Maya Beiser, “Transclassical” = J.S. BACH: Air; MICHAEL GORDON: All Vows; IMOGEN HEAP: Hide and Seek; GLENN KOTCHE: Three Parts Wisdom; LOU REED: Heroin; JULIA WOLFE: Emunah; MOHAMMED FAIROUZ: Kol Nidrei; DAVID T. LITTLE: Hellhound; HILDEGARD von BINGEN: O Virtus Sapientae – Maya Beiser, cello, vocal, electronics – Innova 952 [Distr. by Naxos], 65:41, (6/29/16) ****:
Marvelous cello playing in some amazing new solo rep.
Press releases have referred to Maya Beiser as the “reigning queen of avant-garde cello.” That is probably so but this album proves definitively that not everything she plays is what most people would consider “avant-garde” and that she is, more properly, one of the world’s great young cellists in any genre right now.
All the music here is for solo cello, sometimes with vocalizations and electronics added; all done by Maya Beiser herself. The two ‘bookend’ works in this collection; the Bach and the Hildegard von Bingen, are familiar melodies played beautifully and feel fresh in this solo cello format. The real star here are the new works for solo cello written for Beiser or arranged by her. However, the clever catch to the Bach is that Beiser plays this iconic work through some electronics to have it sound as if it was the same old scratchy vinyl that she says gave her inspiration from her father’s record collection at a young age. It ends up sounding very moving; very nostalgic. Every composer here is known to me and includes names that I admire a great deal.
Michael Gordon’s All Vows is a very reflective but propulsive work that uses a lot of echo to create a larger effect than is actually present; as if it were reverberating in a church. Many listeners may consider the Imogen Heap Hide and Seek the most unusual or ‘strange’ work here but the vocalizations by Beiser, layered in three parts and gives the work an odd but rather beautiful feel. It actually reminded me a bit of the work of the great Laurie Anderson. Similar use of electronic delay and layering exists in Glenn Kotche’s Three Parts Wisdom which takes but one main cello line and develops it into seven very compelling and forward moving patterns.

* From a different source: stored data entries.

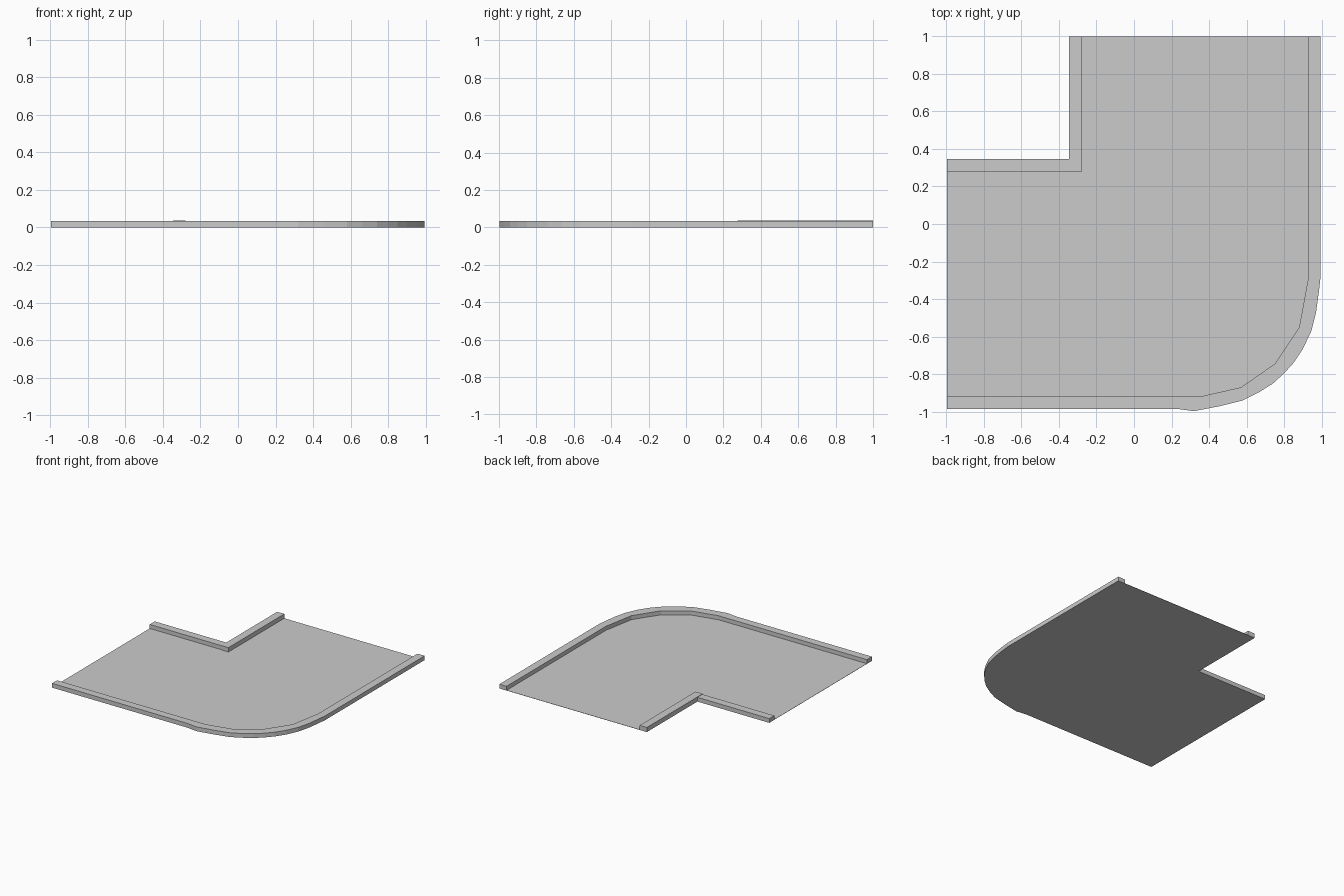
import bpy, bmesh

if "Cube" in bpy.data.objects:
    bpy.data.objects.remove(bpy.data.objects["Cube"])

grey = bpy.data.materials.new("light grey")
grey.diffuse_color = (0.6, 0.6, 0.6, 1)
grey.use_nodes = True
grey.node_tree.nodes["Principled BSDF"].inputs["Base Color"].default_value = grey.diffuse_color


def prism(name, outline, z0, z1):
    """Extrude a counter-clockwise outline from z0 up to z1."""
    bm = bmesh.new()
    base = bm.faces.new([bm.verts.new((x, y, z0)) for x, y in outline])
    top = bmesh.ops.extrude_face_region(bm, geom=[base], use_keep_orig=True)
    verts = [v for v in top["geom"] if isinstance(v, bmesh.types.BMVert)]
    bmesh.ops.translate(bm, verts=verts, vec=(0, 0, z1 - z0))
    bmesh.ops.recalc_face_normals(bm, faces=bm.faces)
    mesh = bpy.data.meshes.new(name)
    bm.to_mesh(mesh)
    bm.free()
    mesh.materials.append(grey)
    ob = bpy.data.objects.new(name, mesh)
    bpy.context.collection.objects.link(ob)
    return ob


L, R, BACK = -0.997, 0.993, 1.0    # road ends and right edge
H = 0.035                          # kerb height

# Outer kerb edge and inner kerb edge around the bend
outer = [(L, -0.985), (0.23, -0.985), (0.32, -0.997), (0.46, -0.97),
         (0.58, -0.94), (0.66, -0.90), (0.74, -0.85), (0.80, -0.795),
         (0.85, -0.74), (0.90, -0.665), (0.945, -0.57), (0.97, -0.47),
         (0.985, -0.36), (R, -0.29), (R, BACK)]
inner = [(L, -0.92), (0.35, -0.92), (0.57, -0.87), (0.75, -0.745),
         (0.88, -0.55), (0.928, -0.29), (0.928, BACK)]

# Thin road surface filling the bend
prism("road_surface", outer + [(-0.345, BACK), (-0.345, 0.345), (L, 0.345)],
      0, 0.002)

# Curved outer kerb
prism("outer_kerb", outer + inner[::-1], 0, H)

# Inner corner kerb in two straight arms
prism("inner_kerb_side", [(L, 0.28), (-0.345, 0.28), (-0.345, 0.345), (L, 0.345)],
      0, H)
prism("inner_kerb_back", [(-0.345, 0.276), (-0.28, 0.276), (-0.28, BACK),
                          (-0.345, BACK)], 0, H + 0.003)
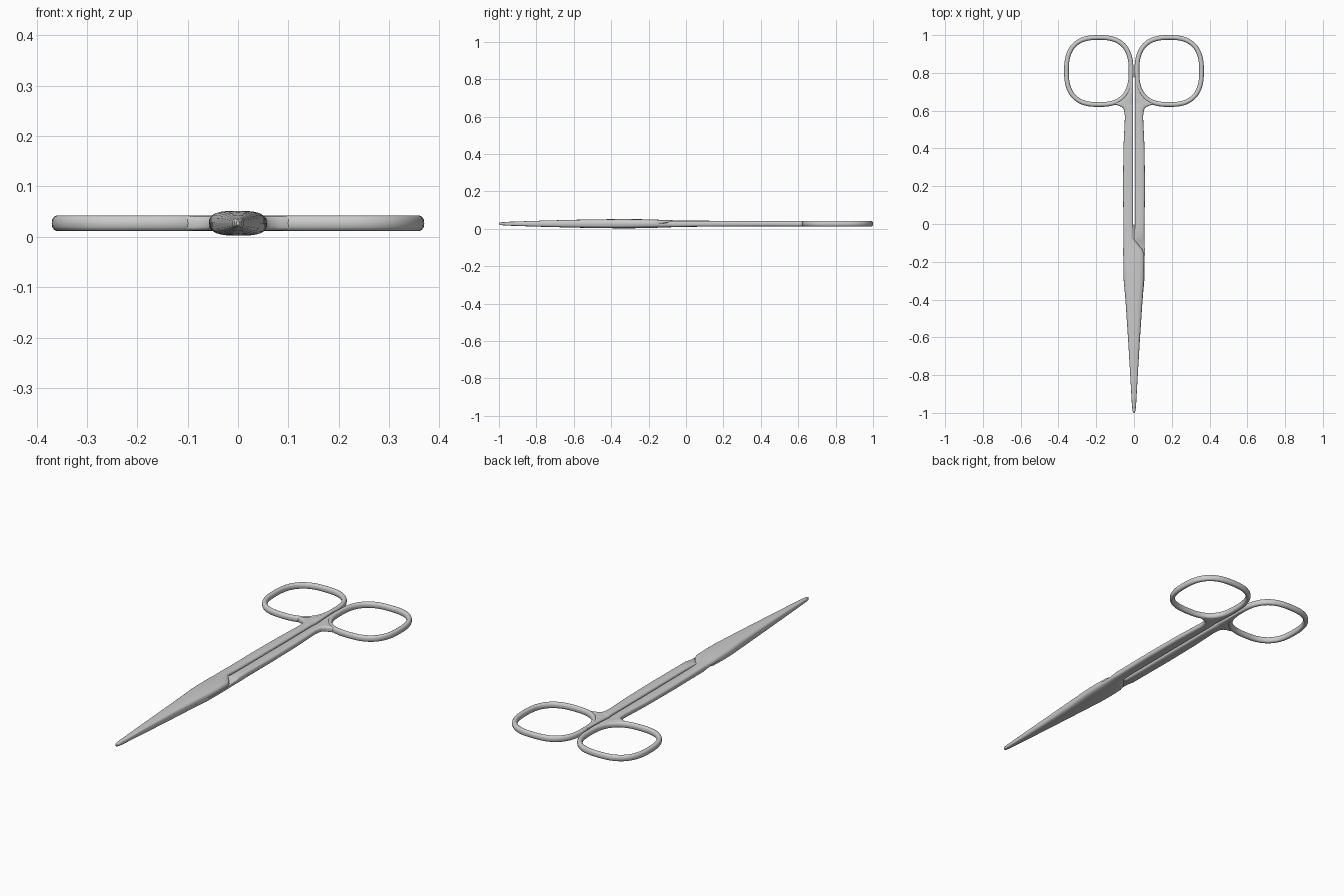
import bpy, bmesh
from math import sin, cos, pi

if "Cube" in bpy.data.objects:
    bpy.data.objects.remove(bpy.data.objects["Cube"])

MID = 0.027            # height of the plane where the blades meet
RCX, RCY, RA, RB, RN = -0.1865, 0.81, 0.171, 0.1775, 2.6


def spow(v, p):
    return (abs(v) ** p) * (1 if v >= 0 else -1)


def finish(name, bm, flip, angle):
    # flip turns a left part half a turn about the long axis
    if flip:
        for v in bm.verts:
            v.co.x, v.co.z = -v.co.x, 2 * MID - v.co.z
    bmesh.ops.recalc_face_normals(bm, faces=bm.faces[:])
    me = bpy.data.meshes.new(name)
    bm.to_mesh(me)
    bm.free()
    ob = bpy.data.objects.new(name, me)
    bpy.context.collection.objects.link(ob)
    bpy.context.view_layer.objects.active = ob
    ob.select_set(True)
    bpy.ops.object.shade_smooth_by_angle(angle=angle)
    ob.select_set(False)


def skin(bm, rings, closed):
    n = len(rings[0])
    count = len(rings) if closed else len(rings) - 1
    for i in range(count):
        a, b = rings[i], rings[(i + 1) % len(rings)]
        for j in range(n):
            k = (j + 1) % n
            bm.faces.new((a[j], a[k], b[k], b[j]))
    if not closed:
        bm.faces.new(rings[0])
        bm.faces.new(rings[-1])


def finger_ring(name, flip):
    bm = bmesh.new()
    rings = []
    for i in range(72):
        t = 2 * pi * i / 72
        c, s = cos(t), sin(t)
        px, py = spow(c, 2 / RN), spow(s, 2 / RN)
        # outward normal of the rounded-square path
        nx, ny = spow(px, RN - 1) / RA, spow(py, RN - 1) / RB
        m = (nx * nx + ny * ny) ** 0.5
        loop = []
        for j in range(14):
            u = 2 * pi * j / 14
            d = 0.0125 * spow(cos(u), 0.85)
            loop.append(bm.verts.new((RCX + RA * px + d * nx / m,
                                      RCY + RB * py + d * ny / m,
                                      MID + 0.0155 * spow(sin(u), 0.85))))
        rings.append(loop)
    skin(bm, rings, True)
    finish(name, bm, flip, 1.0)


# y, left x, right x, bottom z, top z, flatness of underside
def arm_stations():
    st = []
    for y in (0.80, 0.77, 0.74, 0.71, 0.69, 0.67, 0.655, 0.645, 0.638):
        h = (1 - (abs(y - RCY) / RB) ** RN) ** (1 / RN)
        st.append((y, RCX + RA * h, -0.004, 0.0125, 0.0415, 0))
    st += [
        (0.628, -0.085, -0.004, 0.0125, 0.0415, 0),
        (0.620, -0.064, -0.004, 0.0125, 0.0415, 0),
        (0.605, -0.053, -0.004, 0.0125, 0.0415, 0),
        (0.57, -0.048, -0.004, 0.0125, 0.0415, 0),
        (0.40, -0.056, -0.004, 0.0125, 0.0415, 0),
        (0.20, -0.058, -0.004, 0.0115, 0.0425, 0),
        (0.00, -0.056, -0.004, 0.011, 0.0435, 0),
        (-0.07, -0.056, -0.003, 0.011, 0.0455, 0),
        (-0.085, -0.056, 0.004, 0.015, 0.046, 0.3),
        (-0.135, -0.057, 0.045, MID, 0.0475, 1),
        (-0.16, -0.057, 0.053, MID, 0.049, 1),
        (-0.24, -0.056, 0.054, MID, 0.051, 1),
        (-0.31, -0.054, 0.052, MID, 0.0515, 1),
        (-0.36, -0.049, 0.048, MID, 0.0515, 1),
        (-0.42, -0.044, 0.044, MID, 0.051, 1),
        (-0.60, -0.032, 0.032, MID, 0.048, 1),
        (-0.80, -0.020, 0.020, MID, 0.0425, 1),
        (-0.96, -0.011, 0.011, MID, 0.037, 1),
        (-0.99, -0.008, 0.008, MID, 0.0345, 1),
        (-1.00, -0.003, 0.003, MID, 0.031, 1),
    ]
    return st


def arm(name, flip):
    bm = bmesh.new()
    rings = []
    for y, xl, xr, zb, zt, flat in arm_stations():
        cx, hw = (xl + xr) / 2, (xr - xl) / 2
        cz = (zb + zt) / 2 * (1 - flat) + zb * flat
        loop = []
        for j in range(24):
            u = 2 * pi * j / 24
            s = spow(sin(u), 0.6)
            z = cz + s * ((zt - cz) if s > 0 else (cz - zb))
            loop.append(bm.verts.new((cx + hw * spow(cos(u), 0.6), y, z)))
        rings.append(loop)
    skin(bm, rings, False)
    finish(name, bm, flip, 0.7)


for side, flip in (("left", False), ("right", True)):
    finger_ring(side + "_finger_ring", flip)
    arm(side + "_shank_and_blade", flip)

The title alone of seventies “underground” vocalist Lou Reed’s Heroin is, indeed, off-putting, but David Lang’s arrangement for Maya, here, gives the definitely disturbing – yet provocative – lyrics a melodic underpinning and a sound context that truly leaves an impression. I have to admit this piece was a highlight (if you will) for me in this set.
There are three works here that, intentionally or not, have a very spiritual context and feel to them. Julia Wolfe’s Emunah is Hebrew for “faith” and more commonly refers to a conviction or perception of truth that transcends logic. Mohammed Fairouz’s Kol Nidrei is an Aramaic declaration used at the beginning of Yom Kippur (or “Kol Nidrei Night”.) Its direct translation is “all vows” – which connects very nicely to the title and tone of Michael Gordon’s piece. These two work, atmospherically at least, with the closing O Virtus Sapientae by Hildegard. I am a huge fan of both Mohammed’s work as well as Julia Wolfe’s and these two pieces are two of the best in this set.
Of the composers included here, I admit I am least familiar with David Little. His Hellhound is a near nightmare soundscape including guest vocals by Morean from “Dark Fortress” and some aggressive guitar work by Andrew McKenna Lee. The impetus for this work is a short story by Robert Johnson about a man pursued by demons. This dark tale is turned into a spell-binding experience that motivates me to find out more about David T. Little.
This is simply one of the most interesting, most stunning albums of contemporary music I have heard in a while. Maya Beiser is an amazing artist with a gift for programming and creating mood. All of the works here are fresh, compelling and – in some cases – incredible surprises. I think anyone who admires really fine cello artistry and in repertoire that is outside the main, but very rewarding, will love this album; as I do!